**WHAT NEEDS TO BE DONE:** Quote from the first line below through the line that contains "bm = bmesh.new()", both included, and leave the pictures out.

**Records from a dataset:**
# # # # # # #

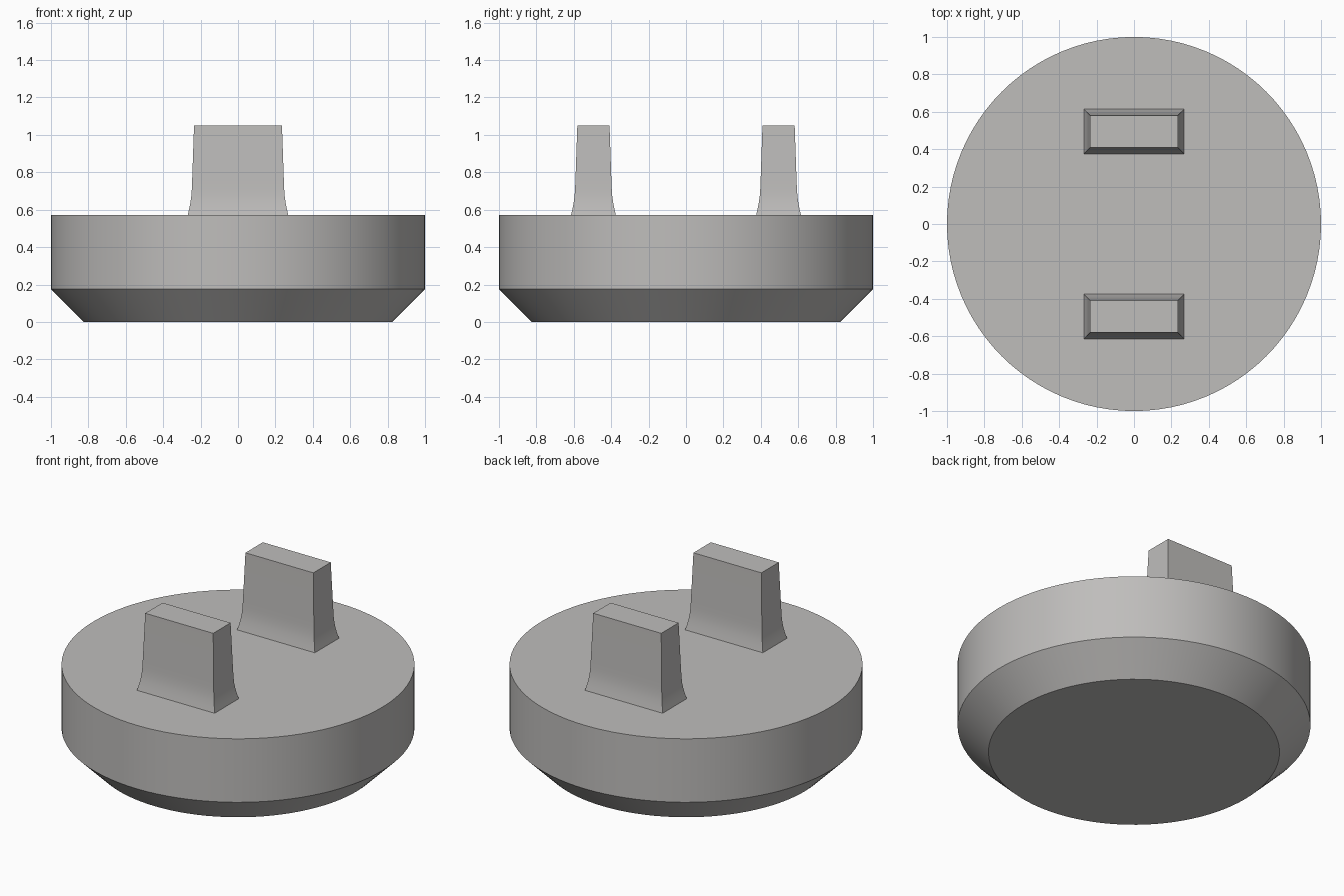
import bpy, bmesh, math

if "Cube" in bpy.data.objects:
    bpy.data.objects.remove(bpy.data.objects["Cube"])


def material(name, color):
    m = bpy.data.materials.new(name)
    m.diffuse_color = (*color, 1)
    m.use_nodes = True
    m.node_tree.nodes["Principled BSDF"].inputs["Base Color"].default_value = m.diffuse_color
    return m


GREY = material("warm grey", (0.52, 0.51, 0.50))


def loft(name, rings, angle):
    """Skin stacked rings of points and cap both ends."""
    bm = bmesh.new()
    loops = [[bm.verts.new(p) for p in ring] for ring in rings]
    n = len(loops[0])
    for a, b in zip(loops, loops[1:]):
        for i in range(n):
            j = (i + 1) % n
            bm.faces.new((a[i], a[j], b[j], b[i]))
    bm.faces.new(loops[0][::-1])
    bm.faces.new(loops[-1])
    mesh = bpy.data.meshes.new(name)
    bm.to_mesh(mesh)
    bm.free()
    mesh.materials.append(GREY)
    ob = bpy.data.objects.new(name, mesh)
    bpy.context.collection.objects.link(ob)
    bpy.ops.object.select_all(action='DESELECT')
    ob.select_set(True)
    bpy.context.view_layer.objects.active = ob
    bpy.ops.object.shade_smooth_by_angle(angle=math.radians(angle))
    return ob


def circle(r, z, n=96):
    return [(r * math.cos(2 * math.pi * i / n), r * math.sin(2 * math.pi * i / n), z)
            for i in range(n)]


def rectangle(hx, hy, y, z):
    return [(-hx, y - hy, z), (hx, y - hy, z), (hx, y + hy, z), (-hx, y + hy, z)]


# Round body with a chamfered underside
loft("body_disc", [circle(0.825, 0), circle(1, 0.175), circle(1, 0.572)], 30)

# Two tapered prongs, each flaring out at the foot: (height, outward flare)
FLARE = [(0.57, 0.034), (0.60, 0.027), (0.635, 0.020), (0.67, 0.015),
         (0.71, 0.012), (0.76, 0.010), (1.05, 0)]
for side, y in (("front", -0.495), ("back", 0.495)):
    loft(side + "_prong",
         [rectangle(0.235 + f, 0.086 + f, y, z) for z, f in FLARE], 30)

# # # # # # #

**PROBLEM SOLUTION:**
import bpy, bmesh, math

if "Cube" in bpy.data.objects:
    bpy.data.objects.remove(bpy.data.objects["Cube"])


def material(name, color):
    m = bpy.data.materials.new(name)
    m.diffuse_color = (*color, 1)
    m.use_nodes = True
    m.node_tree.nodes["Principled BSDF"].inputs["Base Color"].default_value = m.diffuse_color
    return m


GREY = material("warm grey", (0.52, 0.51, 0.50))


def loft(name, rings, angle):
    """Skin stacked rings of points and cap both ends."""
    bm = bmesh.new()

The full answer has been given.